**Task requirements**.
Copy the lines below exactly. No picture goes into the copy.
[Material for this exercise — start]
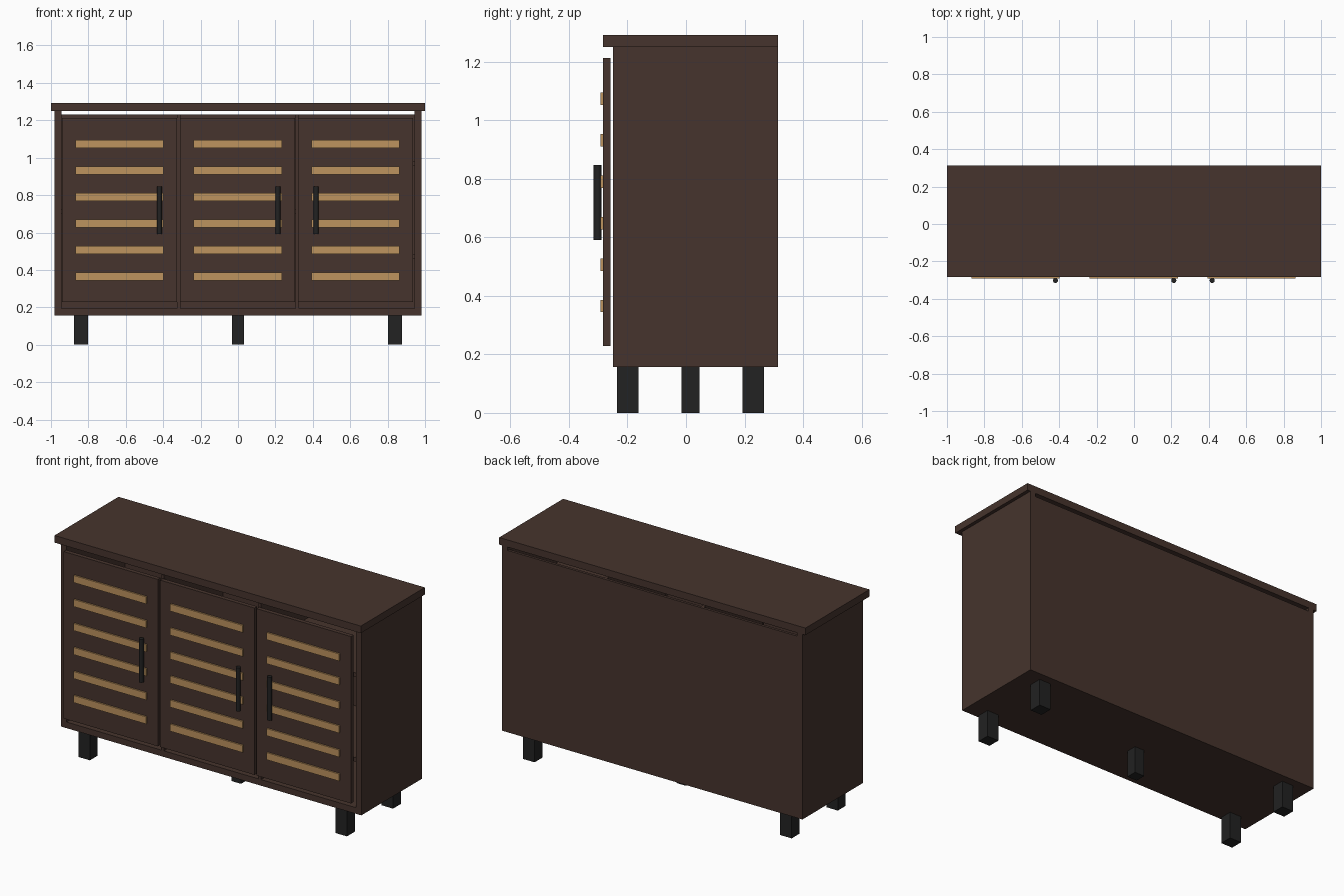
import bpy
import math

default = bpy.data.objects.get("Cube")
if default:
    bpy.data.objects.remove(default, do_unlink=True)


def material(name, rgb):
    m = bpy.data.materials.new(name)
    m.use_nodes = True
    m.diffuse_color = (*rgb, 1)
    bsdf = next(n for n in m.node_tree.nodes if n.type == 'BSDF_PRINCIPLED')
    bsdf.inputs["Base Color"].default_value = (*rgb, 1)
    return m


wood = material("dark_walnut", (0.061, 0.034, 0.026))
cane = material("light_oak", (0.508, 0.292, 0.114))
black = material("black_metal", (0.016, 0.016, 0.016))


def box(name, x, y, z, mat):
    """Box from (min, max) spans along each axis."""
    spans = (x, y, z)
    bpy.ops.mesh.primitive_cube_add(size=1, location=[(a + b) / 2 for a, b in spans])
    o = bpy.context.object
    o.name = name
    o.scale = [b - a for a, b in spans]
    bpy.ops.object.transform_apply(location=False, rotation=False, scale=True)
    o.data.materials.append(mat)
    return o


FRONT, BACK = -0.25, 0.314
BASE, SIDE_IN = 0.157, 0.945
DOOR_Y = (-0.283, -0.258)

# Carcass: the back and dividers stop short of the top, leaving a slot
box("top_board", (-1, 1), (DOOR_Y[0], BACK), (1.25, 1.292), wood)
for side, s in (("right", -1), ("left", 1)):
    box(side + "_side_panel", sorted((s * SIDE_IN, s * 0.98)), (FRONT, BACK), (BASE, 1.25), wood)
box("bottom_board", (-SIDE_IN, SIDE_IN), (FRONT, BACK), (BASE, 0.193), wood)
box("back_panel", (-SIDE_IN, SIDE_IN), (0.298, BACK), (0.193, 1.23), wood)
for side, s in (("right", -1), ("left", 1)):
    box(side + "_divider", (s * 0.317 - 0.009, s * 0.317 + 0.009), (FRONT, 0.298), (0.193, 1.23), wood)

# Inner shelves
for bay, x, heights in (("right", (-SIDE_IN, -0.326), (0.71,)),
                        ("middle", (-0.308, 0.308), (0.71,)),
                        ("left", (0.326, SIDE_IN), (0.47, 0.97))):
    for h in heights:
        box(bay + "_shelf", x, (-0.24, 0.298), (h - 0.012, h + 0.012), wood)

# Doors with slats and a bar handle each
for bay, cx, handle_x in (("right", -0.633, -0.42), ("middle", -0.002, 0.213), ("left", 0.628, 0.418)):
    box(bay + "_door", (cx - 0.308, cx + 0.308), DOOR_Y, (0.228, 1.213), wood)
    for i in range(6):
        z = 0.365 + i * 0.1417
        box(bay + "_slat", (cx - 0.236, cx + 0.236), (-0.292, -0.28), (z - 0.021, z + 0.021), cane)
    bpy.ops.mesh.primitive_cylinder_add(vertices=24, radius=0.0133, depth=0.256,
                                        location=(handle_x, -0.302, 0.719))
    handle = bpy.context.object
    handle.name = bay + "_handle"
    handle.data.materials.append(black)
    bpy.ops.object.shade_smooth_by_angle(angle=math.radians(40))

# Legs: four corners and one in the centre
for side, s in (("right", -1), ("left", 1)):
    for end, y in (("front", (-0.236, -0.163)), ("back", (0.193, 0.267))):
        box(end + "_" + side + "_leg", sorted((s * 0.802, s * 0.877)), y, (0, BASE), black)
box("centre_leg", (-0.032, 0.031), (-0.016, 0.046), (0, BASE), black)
[Material for this exercise — finish]
**Written answer**.
import bpy
import math

default = bpy.data.objects.get("Cube")
if default:
    bpy.data.objects.remove(default, do_unlink=True)


def material(name, rgb):
    m = bpy.data.materials.new(name)
    m.use_nodes = True
    m.diffuse_color = (*rgb, 1)
    bsdf = next(n for n in m.node_tree.nodes if n.type == 'BSDF_PRINCIPLED')
    bsdf.inputs["Base Color"].default_value = (*rgb, 1)
    return m


wood = material("dark_walnut", (0.061, 0.034, 0.026))
cane = material("light_oak", (0.508, 0.292, 0.114))
black = material("black_metal", (0.016, 0.016, 0.016))


def box(name, x, y, z, mat):
    """Box from (min, max) spans along each axis."""
    spans = (x, y, z)
    bpy.ops.mesh.primitive_cube_add(size=1, location=[(a + b) / 2 for a, b in spans])
    o = bpy.context.object
    o.name = name
    o.scale = [b - a for a, b in spans]
    bpy.ops.object.transform_apply(location=False, rotation=False, scale=True)
    o.data.materials.append(mat)
    return o


FRONT, BACK = -0.25, 0.314
BASE, SIDE_IN = 0.157, 0.945
DOOR_Y = (-0.283, -0.258)

# Carcass: the back and dividers stop short of the top, leaving a slot
box("top_board", (-1, 1), (DOOR_Y[0], BACK), (1.25, 1.292), wood)
for side, s in (("right", -1), ("left", 1)):
    box(side + "_side_panel", sorted((s * SIDE_IN, s * 0.98)), (FRONT, BACK), (BASE, 1.25), wood)
box("bottom_board", (-SIDE_IN, SIDE_IN), (FRONT, BACK), (BASE, 0.193), wood)
box("back_panel", (-SIDE_IN, SIDE_IN), (0.298, BACK), (0.193, 1.23), wood)
for side, s in (("right", -1), ("left", 1)):
    box(side + "_divider", (s * 0.317 - 0.009, s * 0.317 + 0.009), (FRONT, 0.298), (0.193, 1.23), wood)

# Inner shelves
for bay, x, heights in (("right", (-SIDE_IN, -0.326), (0.71,)),
                        ("middle", (-0.308, 0.308), (0.71,)),
                        ("left", (0.326, SIDE_IN), (0.47, 0.97))):
    for h in heights:
        box(bay + "_shelf", x, (-0.24, 0.298), (h - 0.012, h + 0.012), wood)

# Doors with slats and a bar handle each
for bay, cx, handle_x in (("right", -0.633, -0.42), ("middle", -0.002, 0.213), ("left", 0.628, 0.418)):
    box(bay + "_door", (cx - 0.308, cx + 0.308), DOOR_Y, (0.228, 1.213), wood)
    for i in range(6):
        z = 0.365 + i * 0.1417
        box(bay + "_slat", (cx - 0.236, cx + 0.236), (-0.292, -0.28), (z - 0.021, z + 0.021), cane)
    bpy.ops.mesh.primitive_cylinder_add(vertices=24, radius=0.0133, depth=0.256,
                                        location=(handle_x, -0.302, 0.719))
    handle = bpy.context.object
    handle.name = bay + "_handle"
    handle.data.materials.append(black)
    bpy.ops.object.shade_smooth_by_angle(angle=math.radians(40))

# Legs: four corners and one in the centre
for side, s in (("right", -1), ("left", 1)):
    for end, y in (("front", (-0.236, -0.163)), ("back", (0.193, 0.267))):
        box(end + "_" + side + "_leg", sorted((s * 0.802, s * 0.877)), y, (0, BASE), black)
box("centre_leg", (-0.032, 0.031), (-0.016, 0.046), (0, BASE), black)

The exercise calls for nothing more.